List each line of the data that holds the string "dark", please.

--- Supplied data Enclosed Below ---

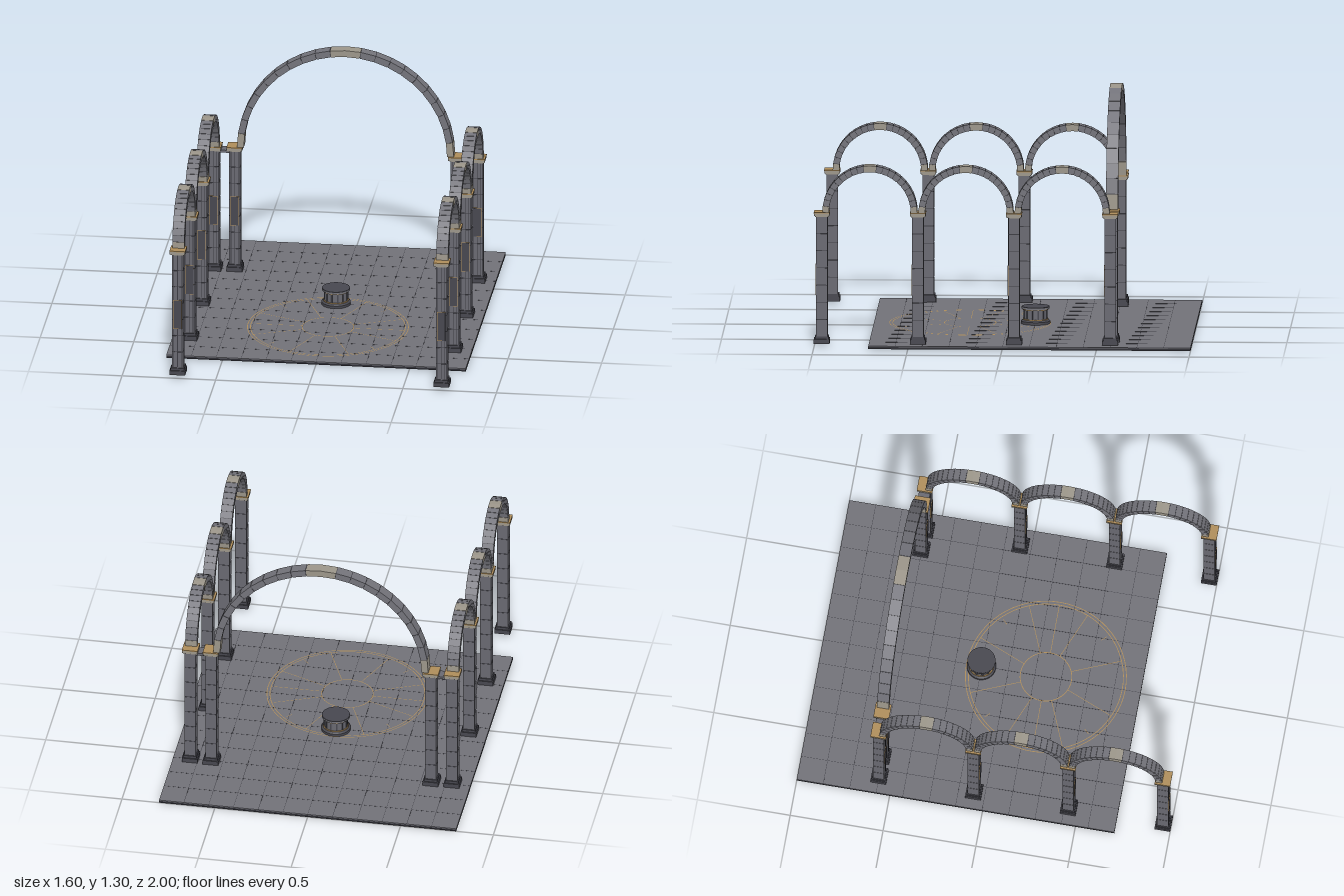
import * as THREE from 'three';

const mat = (name, color) => Object.assign(new THREE.MeshStandardMaterial({ color }), { name });
const M = {
  stone: mat('grey stone', 0x74747b),
  shaft: mat('shaft stone', 0x696971),
  floor: mat('paving', 0x717178),
  joint: mat('dark joint', 0x3a3a41),
  dark: mat('dark stone', 0x47474f),
  under: mat('slab underside', 0x2c2c33),
  light: mat('pale stone', 0x9c968a),
  gold: mat('gold trim', 0xae8d5a),
};

const FLOOR = 0.016, SPRING = 0.722, ROW_X = 0.705, BACK_Z = -0.571, STEP = 0.51;

function add(parent, name, geo, material, x = 0, y = 0, z = 0) {
  const m = new THREE.Mesh(geo, material);
  m.name = name;
  m.position.set(x, y, z);
  parent.add(m);
  return m;
}

// box given by its bottom height
function slab(parent, name, w, h, d, material, x, y, z) {
  return add(parent, name, new THREE.BoxGeometry(w, h, d), material, x, y + h / 2, z);
}

function pillar(x, z) {
  const g = new THREE.Group();
  g.name = 'pillar';
  g.position.set(x, 0, z);
  // stepped base
  slab(g, 'plinth', 0.084, 0.024, 0.084, M.dark, 0, 0.018, 0);
  slab(g, 'baseMoulding', 0.072, 0.014, 0.072, M.dark, 0, 0.042, 0);
  // stacked blocks around a dark core that shows in the joints
  slab(g, 'jointCore', 0.056, 0.65, 0.056, M.joint, 0, 0.055, 0);
  const n = 7, y0 = 0.056, h = (0.704 - y0) / n;
  for (let i = 0; i < n; i++) slab(g, 'shaftBlock', 0.06, h - 0.004, 0.06, M.shaft, 0, y0 + i * h, 0);
  // front grooves
  for (const gx of [-0.019, 0, 0.019]) slab(g, 'groove', 0.003, 0.64, 0.002, M.joint, gx, 0.06, 0.03);
  // front panel with gilded edge
  slab(g, 'panelEdge', 0.046, 0.164, 0.004, M.gold, 0, 0.278, 0.031);
  slab(g, 'panel', 0.042, 0.16, 0.006, M.dark, 0, 0.28, 0.031);
  // capital
  slab(g, 'capitalNeck', 0.072, 0.007, 0.072, M.light, 0, 0.698, 0);
  slab(g, 'capital', 0.082, 0.014, 0.082, M.light, 0, 0.704, 0);
  slab(g, 'capitalTop', 0.084, 0.005, 0.084, M.gold, 0, 0.718, 0);
  return g;
}

// ring piece between two angles, centred on its depth
function ringPiece(rIn, rOut, a0, a1, depth, steps = 1) {
  const pts = [];
  for (const [r, from, to] of [[rOut, a0, a1], [rIn, a1, a0]])
    for (let i = 0; i <= steps; i++) {
      const a = from + (to - from) * i / steps;
      pts.push(new THREE.Vector2(r * Math.cos(a), r * Math.sin(a)));
    }
  return new THREE.ExtrudeGeometry(new THREE.Shape(pts), { depth, bevelEnabled: false }).translate(0, 0, -depth / 2);
}

// round arch of wedge stones: pale springers and keystone
function arch(name, rIn, rOut) {
  const g = new THREE.Group();
  g.name = name;
  const n = 22, da = Math.PI / n, gap = 0.0015 / rOut;
  add(g, 'jointCore', ringPiece(rIn + 0.002, rOut - 0.002, 0, Math.PI, 0.06, n), M.joint);
  for (let i = 0; i < n; i++) {
    if (i === n / 2) continue;
    const key = i === n / 2 - 1;
    const end = (i + (key ? 2 : 1)) * da;
    const pale = key || i === 0 || i === n - 1;
    add(g, key ? 'keystone' : pale ? 'springer' : 'wedgeStone',
      ringPiece(rIn, rOut, i * da + gap, end - gap, 0.064, key ? 2 : 1), pale ? M.light : M.stone);
  }
  return g;
}

function floor() {
  const g = new THREE.Group();
  g.name = 'floor';
  const z0 = -1, z1 = 0.71, d = z1 - z0, zc = (z0 + z1) / 2;
  slab(g, 'floorSlab', 1.6, 0.011, d, M.under, 0, 0, zc);
  slab(g, 'paving', 1.6, 0.005, d, M.floor, 0, 0.011, zc);
  // tile joints
  for (let i = 1; i < 12; i++) {
    slab(g, 'tileJoint', 0.002, 0.0006, d, M.joint, -0.8 + i * 1.6 / 12, FLOOR - 0.0002, zc);
    slab(g, 'tileJoint', 1.6, 0.0006, 0.002, M.joint, 0, FLOOR - 0.0002, z0 + i * d / 12);
  }
  // circular inlay with spokes
  const inlay = new THREE.Group();
  inlay.name = 'floorInlay';
  inlay.position.set(0, FLOOR + 0.001, 0.2);
  for (const r of [0.427, 0.411, 0.137])
    add(inlay, 'inlayRing', new THREE.RingGeometry(r - 0.002, r + 0.002, 64).rotateX(-Math.PI / 2), M.gold);
  for (let i = 0; i < 16; i++) {
    if (i % 8 === 4) continue;
    const short = i % 4 === 2;
    const from = short ? 0.36 : 0.137, to = short ? 0.395 : 0.411;
    const s = add(inlay, 'inlaySpoke',
      new THREE.PlaneGeometry(to - from, 0.003).rotateX(-Math.PI / 2).translate((from + to) / 2, 0, 0), M.gold);
    s.rotation.y = i * Math.PI / 8;
  }
  g.add(inlay);
  return g;
}

function pedestal() {
  const g = new THREE.Group();
  g.name = 'roundPedestal';
  g.position.set(0, 0, -0.147);
  const drum = (name, r0, r1, y0, y1, m) =>
    add(g, name, new THREE.CylinderGeometry(r1, r0, y1 - y0, 24), m, 0, (y0 + y1) / 2, 0);
  drum('foot', 0.078, 0.078, FLOOR, 0.03, M.dark);
  drum('footStep', 0.078, 0.068, 0.03, 0.038, M.dark);
  drum('footTrim', 0.068, 0.068, 0.038, 0.042, M.gold);
  drum('drum', 0.062, 0.062, 0.042, 0.092, M.shaft);
  drum('rimTrim', 0.07, 0.07, 0.091, 0.096, M.gold);
  drum('rim', 0.075, 0.075, 0.096, 0.105, M.stone);
  drum('top', 0.074, 0.074, 0.105, 0.108, M.dark);
  // upright ribs on the drum
  for (let i = 0; i < 12; i++) {
    const a = (i + 0.5) * Math.PI / 6;
    const rib = slab(g, 'drumRib', 0.008, 0.05, 0.006, M.dark, 0.062 * Math.sin(a), 0.042, 0.062 * Math.cos(a));
    rib.rotation.y = a;
  }
  return g;
}

export function createModel() {
  const model = new THREE.Group();
  model.name = 'arcadedCourt';
  model.add(floor(), pedestal());

  // side arcades
  for (const side of [-1, 1]) {
    const row = new THREE.Group();
    row.name = side > 0 ? 'leftArcade' : 'rightArcade';
    for (let i = 0; i < 4; i++) {
      const z = BACK_Z + i * STEP;
      row.add(pillar(side * ROW_X, z));
      if (i === 3) continue;
      const a = arch('sideArch', 0.217, 0.252);
      a.position.set(side * ROW_X, SPRING, z + STEP / 2);
      a.rotation.y = Math.PI / 2;
      row.add(a);
    }
    model.add(row);
    // great arch support tied to the arcade
    model.add(pillar(side * 0.592, BACK_Z - 0.004));
    slab(model, 'tieBlock', 0.06, 0.014, 0.06, M.shaft, side * 0.65, 0.69, BACK_Z);
  }

  // great rear arch
  const great = arch('greatArch', 0.543, 0.579);
  great.position.set(0, SPRING, BACK_Z - 0.004);
  model.add(great);
  return model;
}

--- End of Enclosed Supplied data ---

• _Written solution_
  joint: mat('dark joint', 0x3a3a41),
  dark: mat('dark stone', 0x47474f),
  slab(g, 'plinth', 0.084, 0.024, 0.084, M.dark, 0, 0.018, 0);
  slab(g, 'baseMoulding', 0.072, 0.014, 0.072, M.dark, 0, 0.042, 0);
  // stacked blocks around a dark core that shows in the joints
  slab(g, 'panel', 0.042, 0.16, 0.006, M.dark, 0, 0.28, 0.031);
  drum('foot', 0.078, 0.078, FLOOR, 0.03, M.dark);
  drum('footStep', 0.078, 0.068, 0.03, 0.038, M.dark);
  drum('top', 0.074, 0.074, 0.105, 0.108, M.dark);
    const rib = slab(g, 'drumRib', 0.008, 0.05, 0.006, M.dark, 0.062 * Math.sin(a), 0.042, 0.062 * Math.cos(a));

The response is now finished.